Security notes / Glossary
| Security related stuff.
- 1 Attacks
- 2 Access control
- 3 Hacking terminology
- 4 Network stuff
- 5 Unsorted
Least privilege (principle)
The principle of least privilege means each actor in a system should be able to access no more than it needs.
For example, you can say
- your web server should be denied to real all of the filesystem, except its own documents
- your backup program should
- be able to read most everything, but...
- not be able to run anything (beyond its own components)
- not be able to write anything except to the backup disk and its own logs
This is part of why functional accounts are often created for each such part: It's easier to handle this in broad terms even in simpler DAC setups, with just filesystem permissions.
When you want to crack down on this more thoroughly and more visibly, look at things like SELinux (because it adds MAC).
Note that the isolation in VMs and OS containers, are implicitly least-privilege as well: no connection to the outside unless permitted.
Discretionary Access Control (model)
Discretionary access control (DAC) means access to an object is at the discretion of the object's owner.
...more precisely, the identity of subjects.
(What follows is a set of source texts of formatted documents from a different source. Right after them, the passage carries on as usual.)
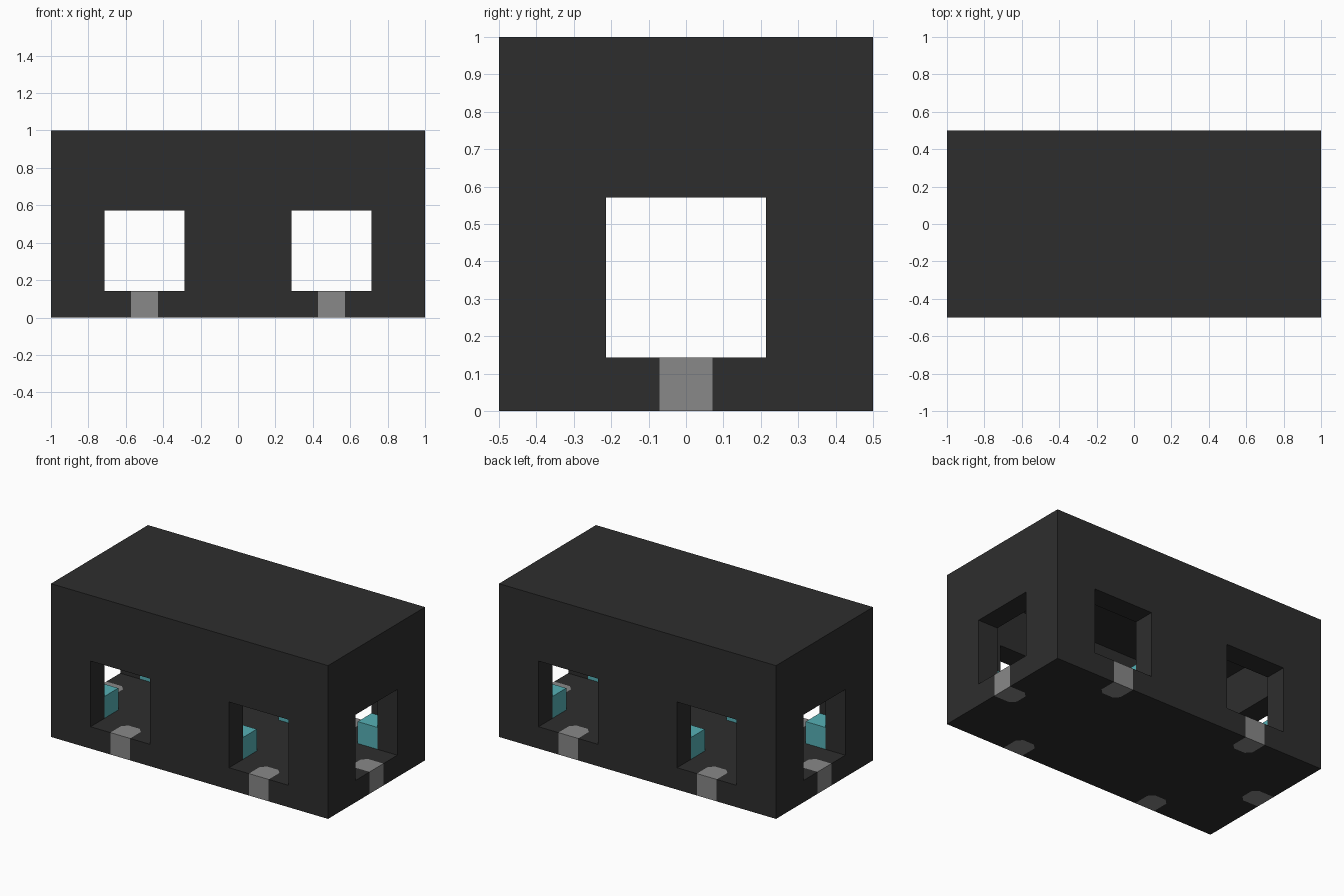
import bpy
import bmesh
from math import pi
from mathutils import Matrix, Vector

cube = bpy.data.objects.get("Cube")
if cube:
    bpy.data.objects.remove(cube, do_unlink=True)

U = 1 / 7    # wall thickness and basic module


def material(name, rgb):
    m = bpy.data.materials.new(name)
    m.use_nodes = True
    m.diffuse_color = (*rgb, 1)
    bsdf = next(n for n in m.node_tree.nodes if n.type == 'BSDF_PRINCIPLED')
    bsdf.inputs["Base Color"].default_value = (*rgb, 1)
    bsdf.inputs["Roughness"].default_value = 0.8
    return m


dark = material("charcoal", (0.027, 0.027, 0.027))
grey = material("mid grey", (0.246, 0.246, 0.246))
teal = material("teal", (0.093, 0.44, 0.468))


def finish(name, bm, mat):
    bmesh.ops.recalc_face_normals(bm, faces=bm.faces)
    mesh = bpy.data.meshes.new(name)
    bm.to_mesh(mesh)
    bm.free()
    mesh.materials.append(mat)
    ob = bpy.data.objects.new(name, mesh)
    bpy.context.collection.objects.link(ob)
    return ob


def box(name, lo, hi, mat):
    lo, hi = Vector(lo), Vector(hi)
    bm = bmesh.new()
    bmesh.ops.create_cube(bm, size=1, matrix=Matrix.Translation((lo + hi) / 2)
                          @ Matrix.Diagonal((*(hi - lo), 1)))
    return finish(name, bm, mat)


def post(name, x, y, turn, mat, extra=0):
    """Short sill post: square in plan with its two inner corners cut."""
    h, c = U / 2, U * 0.22
    plan = [(-h, -extra), (h, -extra), (h, U - c), (h - c, U),
            (c - h, U), (-h, U - c)]
    bm = bmesh.new()
    base = bm.faces.new([bm.verts.new((px, py, -extra)) for px, py in plan])
    ext = bmesh.ops.extrude_face_region(bm, geom=[base])
    top = [v for v in ext["geom"] if isinstance(v, bmesh.types.BMVert)]
    bmesh.ops.translate(bm, verts=top, vec=(0, 0, U + 2 * extra))
    bmesh.ops.transform(bm, verts=bm.verts, matrix=Matrix.Translation((x, y, 0))
                        @ Matrix.Rotation(turn, 4, 'Z'))
    return finish(name, bm, mat)


def cut(target, cutter):
    mod = target.modifiers.new("cut", 'BOOLEAN')
    mod.operation = 'DIFFERENCE'
    mod.solver = 'EXACT'
    mod.object = cutter
    bpy.context.view_layer.objects.active = target
    bpy.ops.object.modifier_apply(modifier=mod.name)
    bpy.data.objects.remove(cutter, do_unlink=True)


# Hollow shell with a square window for every unit of wall
shell = box("shell", (-1, -0.5, 0), (1, 0.5, 1), dark)
cut(shell, box("room_cutter", (U - 1, U - 0.5, U), (1 - U, 0.5 - U, 1 - U), dark))
w = 1.5 * U
cut(shell, box("end_window_cutter", (-1.2, -w, U), (1.2, w, 4 * U), dark))
for s in (-0.5, 0.5):
    cut(shell, box("window_cutter", (s - w, -0.7, U), (s + w, 0.7, 4 * U), dark))

# Grey posts set flush into the sill below each window
spots = [("front_right", -0.5, -0.5, 0), ("front_left", 0.5, -0.5, 0),
         ("back_right", -0.5, 0.5, pi), ("back_left", 0.5, 0.5, pi),
         ("left_end", 1, 0, pi / 2), ("right_end", -1, 0, -pi / 2)]
for name, x, y, turn in spots:
    cut(shell, post("post_cutter", x, y, turn, dark, extra=0.05))
    post(name + "_sill_post", x, y, turn, grey)

# Teal blocks on the floor in the corners of each half
for half in (-0.5, 0.5):
    for sx in (-1, 1):
        for sy in (-1, 1):
            c = Vector((half + sx * 2 * U, sy * 2 * U, 1.5 * U))
            r = Vector((U, U, U)) / 2
            box("corner_block", c - r, c + r, teal)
Usually that's owner-based, though e.g. capability systems often allow transfer to other parts.
Mainly contrasted with MAC
- permissions in most filesystems
Mandatory Access Control (model)
Mandatory access control (MAC) means that the system that decides to allow access between objects, instead of the object owners (though some systems apply MAC on top of DAC)
Often means labeling objects with particular categories, and having rules based on these categories.
Such (often-broad) labeling is often done for practical reasons: it often makes the rules simpler, which makes it more clear they express what you intended.
MAC usually means design up front, and reconsidering that full design on each change.
This is also why it often assists DAC, because
- while MAC is good at partitioning off parts of a system in broad terms (e.g. web server may only read under /var/www regardless of permissions),
- MAC it is less flexible at anything you can't describe fully at the design stage (like people sharing specific files securely).
- while you can sort of implement DAC with MAC, this is often so messy
- to the point that it may be harder to verify as being correct
Role-Based Access Control
Role-based access control (RBAC) is focused on roles and role hierarchy, subjects and sessions.
It's a moderately detailed abstraction, not yet a system in itself, but may be useful to architect into larger systems where you want to keep overview of what is allowed to happen and what is happening, particularly in larger organisations.
This makes it a potential piece of of DAC, MAC and others - probably replacing a simpler implementation of one of its parts (e.g. the role/account stuff).
Attribute-based access control
If you squint, there is sometimes very little difference between a MAC category and a DAC group (whatever the preferred terms are).
That is, very similar to useand users - the remaining difference may lie largely in who may change the permissions - the admin, or the relevant user.
This is also roughly why there is value in combining MAC and DAC.